EXERCISE DATA:
--- --- ---
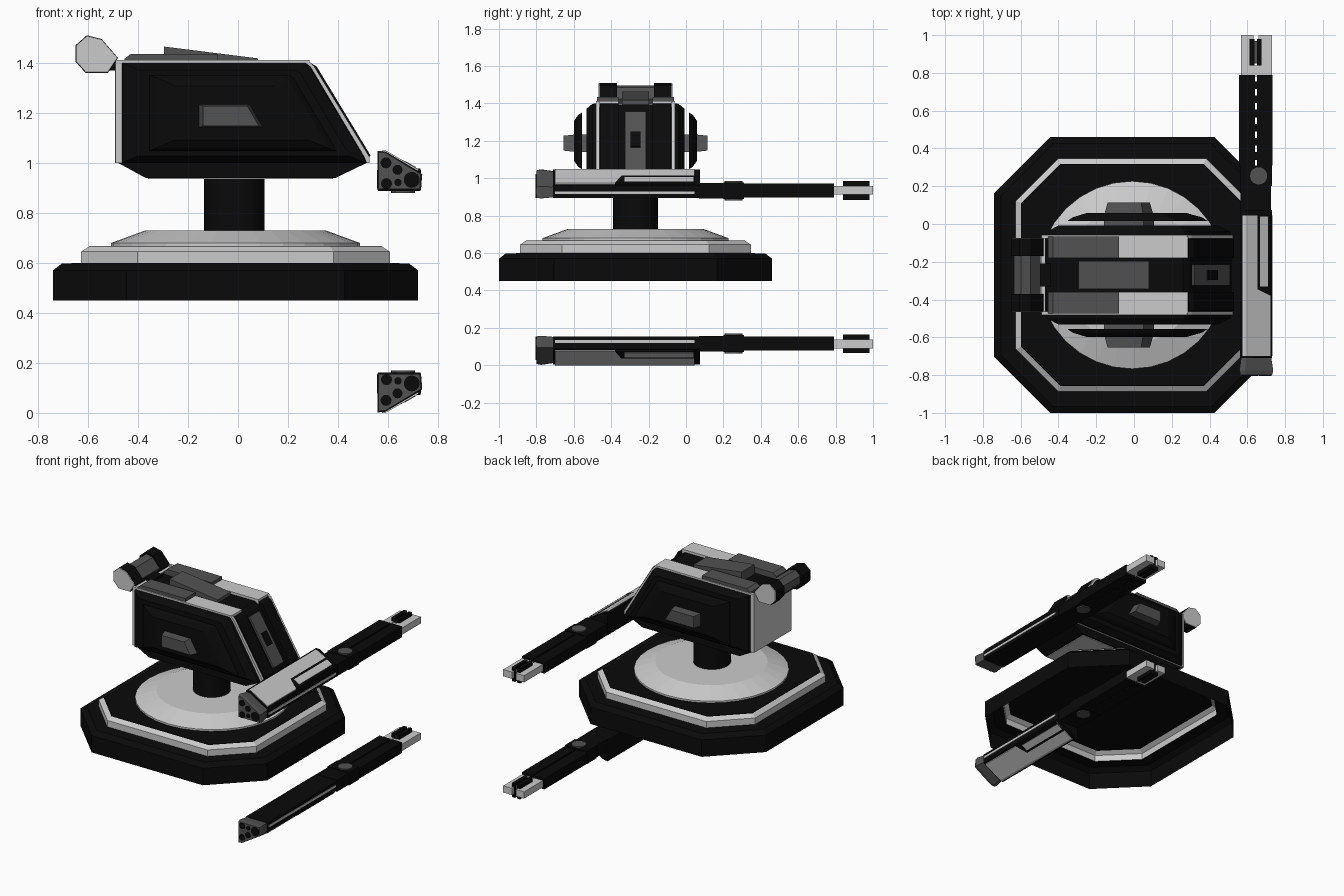
import bpy, bmesh, math

if "Cube" in bpy.data.objects:
    bpy.data.objects.remove(bpy.data.objects["Cube"])


def material(name, v):
    m = bpy.data.materials.new(name)
    m.diffuse_color = (v, v, v, 1)
    m.use_nodes = True
    m.node_tree.nodes["Principled BSDF"].inputs["Base Color"].default_value = m.diffuse_color
    return m


BLACK, DARK, LIGHT = material("black", 0.003), material("dark_grey", 0.085), None
CX, CY = -0.01, -0.27   # base centre; the turret is symmetric about y = CY


def loft(name, rings, mat=LIGHT, caps=True):
    """Solid (or open shell) through rings of equal point count."""
    bm = bmesh.new()
    vs = [[bm.verts.new(p) for p in r] for r in rings]
    n = len(vs[0])
    for a, b in zip(vs, vs[1:]):
        for i in range(n):
            j = (i + 1) % n
            bm.faces.new((a[i], a[j], b[j], b[i]))
    if caps:
        bm.faces.new(vs[0][::-1])
        bm.faces.new(vs[-1])
        bmesh.ops.recalc_face_normals(bm, faces=bm.faces)
    me = bpy.data.meshes.new(name)
    bm.to_mesh(me)
    bm.free()
    ob = bpy.data.objects.new(name, me)
    bpy.context.collection.objects.link(ob)
    if mat:
        me.materials.append(mat)
    return ob


def xz(pts, y, s=1.0, c=(0.0, 1.2)):
    return [(c[0] + (x - c[0]) * s, y, c[1] + (z - c[1]) * s) for x, z in pts]


def octagon(h, k, z):
    pts = [(h, -k), (h, k), (k, h), (-k, h), (-h, k), (-h, -k), (-k, -h), (k, -h)]
    return [(CX + x, CY + y, z) for x, y in pts]


def circle(x, y, r, z, n=32):
    return [(x + r * math.cos(2 * math.pi * i / n), y + r * math.sin(2 * math.pi * i / n), z) for i in range(n)]


def box(name, x0, x1, y0, y1, z0, z1, mat=LIGHT):
    sq = [(x0, z0), (x1, z0), (x1, z1), (x0, z1)]
    return loft(name, [xz(sq, y0), xz(sq, y1)], mat)


# Stepped octagonal base, a shell open underneath
loft("base", [octagon(.73, .435, .45), octagon(.73, .435, .57), octagon(.695, .42, .597),
              octagon(.617, .392, .6)], BLACK, caps=False)
loft("base_step", [octagon(.617, .392, .6), octagon(.617, .392, .645), octagon(.587, .38, .665)], caps=False)
loft("base_deck", [octagon(.587, .38, .664), octagon(.585, .378, .668)], BLACK)
loft("turntable", [circle(CX, CY, .497, .666), circle(CX, CY, .497, .68), circle(CX, CY, .36, .73)])
post = loft("post", [circle(-.015, CY, .12, .72), circle(-.015, CY, .12, .96)], BLACK)

# Turret hull
hull = [(-.37, .94), (.39, .94), (.515, 1.0), (.505, 1.03), (.295, 1.37), (.26, 1.395), (-.48, 1.395), (-.48, 1.0)]
loft("hull", [xz(hull, CY - .2), xz(hull, CY + .2)], BLACK)
box("hull_underside", -.36, .38, CY - .19, CY + .19, .936, .945)
box("rear_panel", -.492, -.47, CY - .2, CY + .2, 1.0, 1.4)
side = [(-.465, 1.0), (.515, 1.0), (.505, 1.025), (.29, 1.385), (.27, 1.4), (-.465, 1.4)]
trim = [(-.49, 1.0), (.525, 1.0), (.525, 1.025), (.305, 1.385), (.28, 1.412), (-.49, 1.412)]
roof = [(-.45, 1.39), (-.08, 1.39), (-.08, 1.435), (-.43, 1.435), (-.455, 1.415)]
brow = [(.285, 1.39), (.29, 1.40), (.315, 1.385), (.53, 1.03), (.515, 1.01), (.48, 1.02)]
handle = [(-.16, 1.14), (.105, 1.14), (.05, 1.235), (-.16, 1.235)]
pod = [(-.65, 1.47), (-.605, 1.51), (-.545, 1.495), (-.48, 1.42), (-.52, 1.36), (-.61, 1.36), (-.65, 1.405)]
PC = (-.565, 1.435)

for s, tag in ((-1, "near"), (1, "far")):
    def y(d):
        return CY + s * d
    # Layered side armour with an air gap under the outer plate
    loft(f"edge_trim_{tag}", [xz(trim, y(.193)), xz(trim, y(.212))])
    loft(f"side_armour_{tag}", [xz(side, y(.21)), xz(side, y(.23), .99), xz(side, y(.262), .86)], BLACK)
    loft(f"outer_armour_{tag}", [xz(side, y(.285), .76), xz(side, y(.305), .7), xz(side, y(.328), .54)], BLACK)
    loft(f"side_handle_{tag}", [xz(handle, y(.25)), xz(handle, y(.31)), xz(handle, y(.385), .84, (-.03, 1.19))], DARK)
    # Roof strips and front brow
    loft(f"roof_plate_{tag}", [xz(roof, y(.09)), xz(roof, y(.205))], DARK)
    y0, y1 = sorted((y(.09), y(.2)))
    box(f"roof_strip_{tag}", -.08, .285, y0, y1, 1.38, 1.412)
    loft(f"front_brow_{tag}", [xz(brow, y(.09)), xz(brow, y(.19))], BLACK)
    # Rear sensor pods
    loft(f"sensor_pod_{tag}", [xz(pod, y(.1)), xz(pod, y(.192))], BLACK)
    loft(f"sensor_cap_{tag}", [xz(pod, y(.19), .98, PC), xz(pod, y(.197), .96, PC)])
loft("sensor_bridge", [xz(pod, CY - .1, .82, PC), xz(pod, CY + .1, .82, PC)], DARK)
box("sensor_arm", -.53, -.44, CY - .06, CY + .06, 1.37, 1.41, BLACK)

# Roof wedge and sloping front panel
wedge = [(-.295, 1.385), (.08, 1.385), (.08, 1.418), (-.295, 1.465)]
loft("roof_wedge", [xz(wedge, CY - .073), xz(wedge, CY + .073)], DARK)


def slope(name, t0, t1, w, h, mat):
    """Slab on the sloping front face between two fractions of its length."""
    a, b = [(.295 + .21 * t, 1.37 - .34 * t) for t in (t0, t1)]
    n = (.85 * h, .525 * h)
    p = [(a[0] - .02, a[1] - .012), (b[0] - .02, b[1] - .012), (b[0] + n[0], b[1] + n[1]), (a[0] + n[0], a[1] + n[1])]
    loft(name, [xz(p, CY - w), xz(p, CY + w)], mat)


slope("front_panel", .06, .97, .056, .012, DARK)
slope("front_lens", .39, .62, .026, .022, BLACK)

# Side guns: the lower one is the upper one mirrored vertically
body = [(.56, .895), (.73, .895), (.73, .962), (.59, 1.045), (.56, 1.047)]
cover = [(.575, 1.035), (.718, .955), (.722, .974), (.59, 1.05), (.575, 1.05)]
muzzle = [(.558, .892), (.732, .892), (.737, .955), (.587, 1.046), (.558, 1.048)]
holes = [(.592, 1.0, .022), (.638, .972, .02), (.695, .932, .032), (.594, .917, .022), (.64, .922, .015)]


def cover_slab(x0, x1, y0, y1, h, cut=0.0):
    """Slab on the sloping cover, its far corner at y0 cut diagonally."""
    def z(x):
        return 1.05 - (x - .59) * .576
    c = [(x0, y0), (x1, y0 - cut), (x1, y1), (x0, y1)]
    return [[(x, y, z(x) + d) for x, y in c] for d in (-.008, h)]


for tag, flip in (("upper", False), ("lower", True)):
    def gun(name, rings, mat=LIGHT):
        if flip:
            rings = [[(x, y, 1.05 - z) for x, y, z in r] for r in rings]
        return loft(f"{tag}_gun_{name}", rings, mat)

    def gbox(name, x0, x1, y0, y1, z0, z1, mat=LIGHT):
        sq = [(x0, z0), (x1, z0), (x1, z1), (x0, z1)]
        return gun(name, [xz(sq, y0), xz(sq, y1)], mat)

    # Housing with cover plate and inset panel
    gun("housing", [xz(body, -.71), xz(body, .075)], BLACK)
    gun("cover", [xz(cover, -.70), xz(cover, .045)])
    gun("panel_seam", cover_slab(.653, .722, -.345, .045, .001, .035), BLACK)
    gun("panel", cover_slab(.668, .71, -.33, .04, .003))
    gbox("side_stripe", .72, .734, -.70, .045, .915, .93)
    # Multi-barrel muzzle
    c = (.64, .95)
    gun("muzzle", [xz(muzzle, -.80, .94, c), xz(muzzle, -.775, 1.0, c), xz(muzzle, -.70, .88, c)], DARK)
    for i, (hx, hz, r) in enumerate(holes):
        ring = [(hx + r * math.cos(k * math.pi / 8), hz + r * math.sin(k * math.pi / 8)) for k in range(16)]
        gun(f"bore_{i}", [xz(ring, -.804), xz(ring, -.75)], BLACK)
    # Neck and pivot joint
    gbox("neck", .565, .725, .07, .21, .892, .975, BLACK)
    gbox("joint", .56, .73, .2, .31, .888, .978, BLACK)
    gun("pivot", [circle(.66, .255, .048, .88, 20), circle(.66, .255, .048, .986, 20)], DARK)
    # Twin rails with links
    for k, (a, b) in enumerate(((.555, .64), (.652, .732))):
        gbox(f"rail_{k}", a, b, .31, .79, .897, .972, BLACK)
    for k in range(6):
        gbox(f"link_{k}", .635, .66, .34 + k * .075, .38 + k * .075, .905, .965, BLACK)
    # Forked tip
    for k, (a, b) in enumerate(((.567, .632), (.66, .73))):
        gbox(f"prong_{k}", a, b, .78, 1.0, .912, .96)
    gbox("tip_bridge", .62, .67, .78, .84, .915, .955)
    for k, (a, b) in enumerate(((.612, .638), (.652, .676))):
        gbox(f"tip_clip_{k}", a, b, .84, .98, .885, .985, BLACK)
    gbox("tip_core", .63, .66, .85, .97, .9, .97, DARK)

# Smooth the round post
bpy.context.view_layer.objects.active = post
post.select_set(True)
bpy.ops.object.shade_smooth_by_angle()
--- --- ---
EXERCISE DESCRIPTION:
Of the lines above, extract only those from the line with "a, b = [(.295" to the line with "-.70), xz(cover, .045)])", both included, exactly as written.

RESULT OF THE TASK:
    a, b = [(.295 + .21 * t, 1.37 - .34 * t) for t in (t0, t1)]
    n = (.85 * h, .525 * h)
    p = [(a[0] - .02, a[1] - .012), (b[0] - .02, b[1] - .012), (b[0] + n[0], b[1] + n[1]), (a[0] + n[0], a[1] + n[1])]
    loft(name, [xz(p, CY - w), xz(p, CY + w)], mat)


slope("front_panel", .06, .97, .056, .012, DARK)
slope("front_lens", .39, .62, .026, .022, BLACK)

# Side guns: the lower one is the upper one mirrored vertically
body = [(.56, .895), (.73, .895), (.73, .962), (.59, 1.045), (.56, 1.047)]
cover = [(.575, 1.035), (.718, .955), (.722, .974), (.59, 1.05), (.575, 1.05)]
muzzle = [(.558, .892), (.732, .892), (.737, .955), (.587, 1.046), (.558, 1.048)]
holes = [(.592, 1.0, .022), (.638, .972, .02), (.695, .932, .032), (.594, .917, .022), (.64, .922, .015)]


def cover_slab(x0, x1, y0, y1, h, cut=0.0):
    """Slab on the sloping cover, its far corner at y0 cut diagonally."""
    def z(x):
        return 1.05 - (x - .59) * .576
    c = [(x0, y0), (x1, y0 - cut), (x1, y1), (x0, y1)]
    return [[(x, y, z(x) + d) for x, y in c] for d in (-.008, h)]


for tag, flip in (("upper", False), ("lower", True)):
    def gun(name, rings, mat=LIGHT):
        if flip:
            rings = [[(x, y, 1.05 - z) for x, y, z in r] for r in rings]
        return loft(f"{tag}_gun_{name}", rings, mat)

    def gbox(name, x0, x1, y0, y1, z0, z1, mat=LIGHT):
        sq = [(x0, z0), (x1, z0), (x1, z1), (x0, z1)]
        return gun(name, [xz(sq, y0), xz(sq, y1)], mat)

    # Housing with cover plate and inset panel
    gun("housing", [xz(body, -.71), xz(body, .075)], BLACK)
    gun("cover", [xz(cover, -.70), xz(cover, .045)])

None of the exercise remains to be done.